On her current tour with Jay Z, Beyoncé sings a song called "Resentment" from her 2006 album B'Day. On the original version of the song, she sings: "Been riding with you for six years/why did I deserve/to be treated this way by you?"
But during the On The Run tour, when she sings that song, she tweaks the lyrics and sings, "Been riding with you for twelve years..."
The Beyoncésphere nearly imploded: Jay Z IS cheating on Beyoncé! She said it in her song!
Headlines reported the line-tweak breathlessly, as if they’d caught Beyoncé slipping. But Beyoncé didn’t just have a weak moment and slide that line in without thinking. It wasn’t an accident that she changed the lyrics to reflect their current relationship. Was it authentic? Perhaps. But it was calculated. We only got a piece of what she wanted us to see because she decided to.
Beyoncé has spoon-fed us calculated authenticity for years now. On the 2008 song "Ego," she dropped the façade of the super-humble ingénue and spit: "Ego so big/You must admit/I got every reason to feel/Like I’m that bitch."
On her next album, for the song Countdown, she slides in a reference to her relationship with Jay-Z once again: "All that gossipin’/10 years stop it"—an obvious reference to her then 10-year relationship.
And so, this weekend, she drops the ultimate headlining-making sound bite: "Of course sometimes shit goes down/when there’s a billion dollars on an elevator."
Instead of doing an interview about The Incident, she uses the intense curiosity to buoy interest in her latest single, the remix to "Flawless." The fact that she teamed up with Nicki Minaj on the track would have been explosive enough. But she wouldn’t have had nearly the amount of buzz without the take-that line. Is the line authentic? Absolutely. The power couple is easily worth a combined billion. Was it calculated? Absolutely.

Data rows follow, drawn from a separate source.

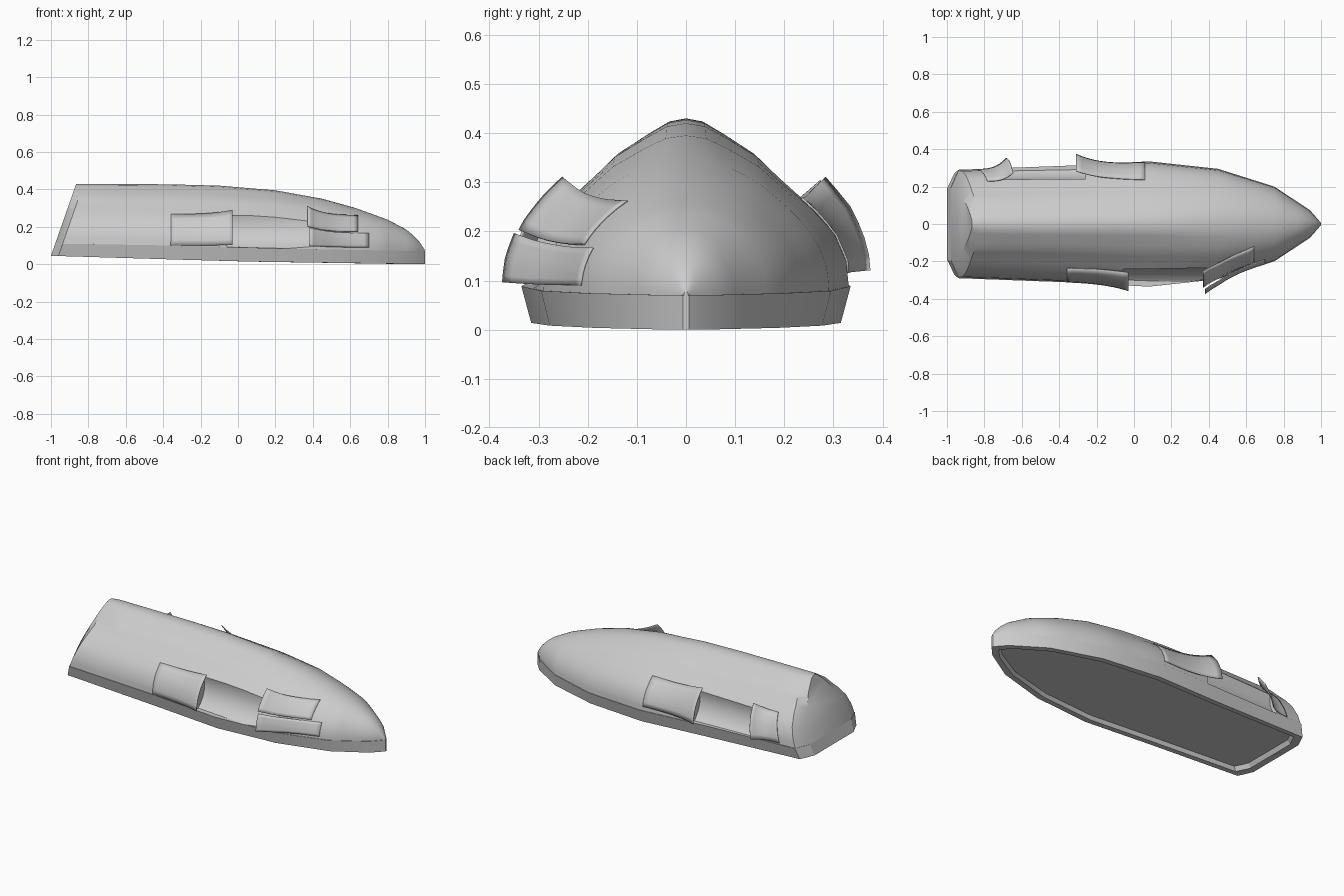
import bpy, bmesh, math
from mathutils import Vector

if "Cube" in bpy.data.objects:
    bpy.data.objects.remove(bpy.data.objects["Cube"])

# Hull guides along x: half width, seam height, crown height
W = [(-1, .20), (-.96, .29), (-.35, .312), (.08, .335), (.45, .295),
     (.75, .20), (.94, .075), (1, .006)]
SEAM = [(-1, .11), (-.35, .10), (.4, .08), (1, .07)]
KEEL = [(-1, .045), (0, .015), (1, 0)]
CROWN = [(-1, .43), (-.4, .428), (-.1, .42), (.2, .395), (.45, .35), (.63, .3),
         (.8, .238), (.9, .185), (.96, .135), (1, .075)]
# Bell-shaped half section, seam to crown
BELL = [(1, 0), (.985, .16), (.91, .34), (.77, .5), (.6, .65),
        (.45, .79), (.25, .91), (.12, .98), (0, 1)]


def interp(pts, x):
    for (a, p), (b, q) in zip(pts, pts[1:]):
        if x <= b:
            return p + (q - p) * (x - a) / (b - a)
    return pts[-1][1]


def rake(x):
    return .35 * max(0, min(1, (-.35 - x) / .5))


def hull(x, t):
    """Point on the +y half of the shell; t runs 0 at the seam to 1 at the crown."""
    i = min(int(t * 8), 7)
    f = t * 8 - i
    y = BELL[i][0] * (1 - f) + BELL[i + 1][0] * f
    z = BELL[i][1] * (1 - f) + BELL[i + 1][1] * f
    b = max(0, min(1, (x - .1) / .7))
    a = t * math.pi / 2
    y, z = y * (1 - b) + math.cos(a) * b, z * (1 - b) + math.sin(a) * b
    s = interp(SEAM, x)
    z = s + (interp(CROWN, x) - s) * z
    return Vector((x + rake(x) * (z - .045), y * (interp(W, x) - .004), z))


def hull_at(x, z, off):
    """Shell point at height z pushed outward by off."""
    lo, hi = 0.0, 1.0
    for _ in range(24):
        m = (lo + hi) / 2
        if hull(x, m).z < z:
            lo = m
        else:
            hi = m
    p, q = hull(x, max(lo - .06, 0)), hull(x, min(lo + .06, 1))
    d = q - p
    n = Vector((0, d.z, -d.y)).normalized()
    return hull(x, lo) + n * off


def finish(name, bm, angle=35):
    bmesh.ops.recalc_face_normals(bm, faces=bm.faces)
    me = bpy.data.meshes.new(name)
    bm.to_mesh(me)
    bm.free()
    ob = bpy.data.objects.new(name, me)
    bpy.context.collection.objects.link(ob)
    shade(ob, angle)
    return ob


def shade(ob, angle=35):
    bpy.ops.object.select_all(action='DESELECT')
    bpy.context.view_layer.objects.active = ob
    ob.select_set(True)
    bpy.ops.object.shade_smooth_by_angle(angle=math.radians(angle))


def bridge(bm, a, b, closed=True):
    n = len(a)
    for i in range(n if closed else n - 1):
        j = (i + 1) % n
        bm.faces.new((a[i], a[j], b[j], b[i]))


# Upper shell lofted from stern to nose
bm = bmesh.new()
xs = [-1, -.96, -.8, -.6, -.35, -.2, -.1, .08, .2, .32, .45, .55, .63, .75,
      .8, .87, .9, .94, .97, .998]
rings = []
for x in xs:
    half = [hull(x, k / 16) for k in range(17)]
    pts = half + [Vector((p.x, -p.y, p.z)) for p in half[-2::-1]]
    rings.append([bm.verts.new(p) for p in pts])
for a, b in zip(rings, rings[1:]):
    bridge(bm, a, b)
bm.faces.new(rings[0])
bm.faces.new(rings[-1])
shell = finish("upper_shell", bm)

# Concave side channels cut into the shell, staggered left and right
for side, x0, x1 in ((-1, -.06, .46), (1, -.76, -.26)):
    bm = bmesh.new()
    bmesh.ops.create_cone(bm, cap_ends=True, segments=48, radius1=.16,
                          radius2=.16, depth=x1 - x0)
    for v in bm.verts:
        v.co = Vector((v.co.z + (x0 + x1) / 2, side * (.395 + v.co.x), .22 + v.co.y))
    cutter = finish("channel_cutter", bm)
    cutter.hide_render = True
    mod = shell.modifiers.new("channel", 'BOOLEAN')
    mod.operation = 'DIFFERENCE'
    mod.solver = 'EXACT'
    mod.object = cutter
    bpy.context.view_layer.objects.active = shell
    bpy.ops.object.modifier_apply(modifier=mod.name)
    bpy.data.objects.remove(cutter)
shade(shell)

# Faceted lower band with a recessed underside
bm = bmesh.new()


def outline(fn):
    left = [fn(x, w) for x, w in W]
    return [bm.verts.new(p) for p in left + [(p[0], -p[1], p[2]) for p in left[::-1]]]


top = outline(lambda x, w: (x + rake(x) * (interp(SEAM, x) - .045), w, interp(SEAM, x)))
low = outline(lambda x, w: (x, w * .94, interp(KEEL, x)))
rim = outline(lambda x, w: (x * .955 - .005, w * .84, interp(KEEL, x)))
inner = outline(lambda x, w: (x * .94 - .005, w * .82, interp(KEEL, x) + .025))
for a, b in ((top, low), (low, rim), (rim, inner)):
    bridge(bm, a, b)
bm.faces.new(top)
bm.faces.new(inner)
finish("lower_band", bm, 20)


# Thin flared scoops that peel away from the shell
def scoop(name, side, base, tip, z0, z1, flare):
    bm = bmesh.new()
    rows = []
    for i in range(13):
        u = i / 12
        x = base + (tip - base) * u
        row = []
        for k in range(7):
            z = z0 + (z1 - z0) * k / 6
            z = min(z, interp(CROWN, x) - .02)
            p = hull_at(x, z, .003 + flare * u ** 3)
            row.append(bm.verts.new((p.x, p.y * side, p.z)))
        rows.append(row)
    for a, b in zip(rows, rows[1:]):
        bridge(bm, a, b, False)
    ob = finish(name, bm)
    mod = ob.modifiers.new("thickness", 'SOLIDIFY')
    mod.thickness = .004
    mod.offset = 0


scoop("front_scoop_lower", -1, .70, .38, .09, .165, .072)
scoop("front_scoop_upper", -1, .64, .37, .172, .26, .065)
scoop("front_channel_lip", -1, -.36, -.03, .10, .265, .03)
scoop("back_channel_scoop", 1, .06, -.31, .115, .265, .062)
scoop("back_channel_lip", 1, -.86, -.70, .115, .265, .055)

Beyoncé and her team are nonpareil when it comes to marketing, promotion and teasing out factoids to keep the world engaged and intrigued. She doesn’t send out a press release announcing her latest single. She just makes sure there’s a jaw-dropping line and let’s us do the rest of the work.
The release of the "Flawless" remix mirrors the release of her surprise album late last year: zero promotion, zero context. It just appeared in the Beyoncésphere and it was left to us to decipher and decode it.

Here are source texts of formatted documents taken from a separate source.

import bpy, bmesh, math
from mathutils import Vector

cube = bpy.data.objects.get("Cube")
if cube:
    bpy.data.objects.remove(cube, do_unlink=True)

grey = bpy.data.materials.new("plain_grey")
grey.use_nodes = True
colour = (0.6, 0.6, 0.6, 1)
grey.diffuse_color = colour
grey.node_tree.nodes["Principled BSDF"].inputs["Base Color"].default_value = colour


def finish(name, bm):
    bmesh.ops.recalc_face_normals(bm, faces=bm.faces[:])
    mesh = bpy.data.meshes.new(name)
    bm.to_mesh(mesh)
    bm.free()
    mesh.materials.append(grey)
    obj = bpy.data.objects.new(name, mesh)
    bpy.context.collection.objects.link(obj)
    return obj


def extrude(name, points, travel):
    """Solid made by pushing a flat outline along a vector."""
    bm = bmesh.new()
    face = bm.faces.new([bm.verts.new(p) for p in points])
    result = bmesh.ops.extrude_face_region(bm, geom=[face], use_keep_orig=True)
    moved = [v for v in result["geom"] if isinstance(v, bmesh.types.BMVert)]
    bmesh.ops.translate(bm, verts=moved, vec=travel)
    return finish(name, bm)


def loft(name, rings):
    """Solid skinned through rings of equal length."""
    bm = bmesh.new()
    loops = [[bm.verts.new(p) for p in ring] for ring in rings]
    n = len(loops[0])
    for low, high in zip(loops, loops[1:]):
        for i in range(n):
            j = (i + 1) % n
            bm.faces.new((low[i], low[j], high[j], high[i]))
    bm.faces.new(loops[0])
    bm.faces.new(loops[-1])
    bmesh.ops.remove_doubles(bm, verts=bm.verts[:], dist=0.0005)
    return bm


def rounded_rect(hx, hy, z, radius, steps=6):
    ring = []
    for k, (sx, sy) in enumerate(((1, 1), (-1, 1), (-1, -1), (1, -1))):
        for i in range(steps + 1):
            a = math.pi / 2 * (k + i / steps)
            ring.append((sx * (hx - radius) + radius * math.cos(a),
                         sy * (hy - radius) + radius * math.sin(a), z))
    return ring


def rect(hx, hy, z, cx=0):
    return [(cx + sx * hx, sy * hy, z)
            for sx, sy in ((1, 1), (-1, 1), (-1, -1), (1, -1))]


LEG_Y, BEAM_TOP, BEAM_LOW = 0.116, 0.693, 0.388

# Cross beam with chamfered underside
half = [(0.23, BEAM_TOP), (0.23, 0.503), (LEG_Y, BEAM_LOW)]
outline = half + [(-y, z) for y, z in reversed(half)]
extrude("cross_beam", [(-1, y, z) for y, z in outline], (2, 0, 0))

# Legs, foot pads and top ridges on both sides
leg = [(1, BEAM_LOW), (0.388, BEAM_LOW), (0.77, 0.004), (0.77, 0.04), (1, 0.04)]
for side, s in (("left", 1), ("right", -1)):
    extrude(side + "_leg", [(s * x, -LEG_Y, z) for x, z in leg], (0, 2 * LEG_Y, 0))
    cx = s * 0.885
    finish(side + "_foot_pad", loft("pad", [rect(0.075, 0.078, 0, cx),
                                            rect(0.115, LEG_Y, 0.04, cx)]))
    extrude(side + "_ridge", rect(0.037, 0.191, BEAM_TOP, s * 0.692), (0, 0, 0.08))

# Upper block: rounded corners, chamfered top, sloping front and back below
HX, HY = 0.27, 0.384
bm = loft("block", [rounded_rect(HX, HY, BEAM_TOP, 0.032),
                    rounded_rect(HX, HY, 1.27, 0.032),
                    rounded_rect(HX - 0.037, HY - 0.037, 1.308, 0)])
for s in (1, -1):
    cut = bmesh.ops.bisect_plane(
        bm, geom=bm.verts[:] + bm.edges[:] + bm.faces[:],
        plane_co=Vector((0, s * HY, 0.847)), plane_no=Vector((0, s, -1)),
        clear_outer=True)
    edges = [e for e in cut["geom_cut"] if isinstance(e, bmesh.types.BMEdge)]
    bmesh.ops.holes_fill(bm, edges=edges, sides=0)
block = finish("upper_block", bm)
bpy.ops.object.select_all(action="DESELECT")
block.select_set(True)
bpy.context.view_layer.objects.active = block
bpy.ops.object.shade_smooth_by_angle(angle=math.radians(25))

And that album was chockfull of calculated authenticity from beginning to end. While she’d shielded Blue Ivy from the public in real life, we got to see her in full in the video for the song, "Blue." She hinted at trouble in paradise on the song "Jealous" and she dropped the good-girls-who-run-the-world image for good by telling every other female singer to bow-down to her greatness.
There’s a bit of a risk with Beyoncé’s new protocol—the drama and the pageantry is beginning to overshadow the actual music. There are literally millions of Google hits when you do a search for the Flawless remix. But not many say anything about the actual song. Is it art? Or just news? —Aliya S. King
Aliya S. King is the author of two novels and three non-fiction books, including the New York Times Bestseller, "Keep The Faith," with recording artist Faith Evans. She has written for VIBE since 1998. Find her at aliyasking.com and @aliyasking.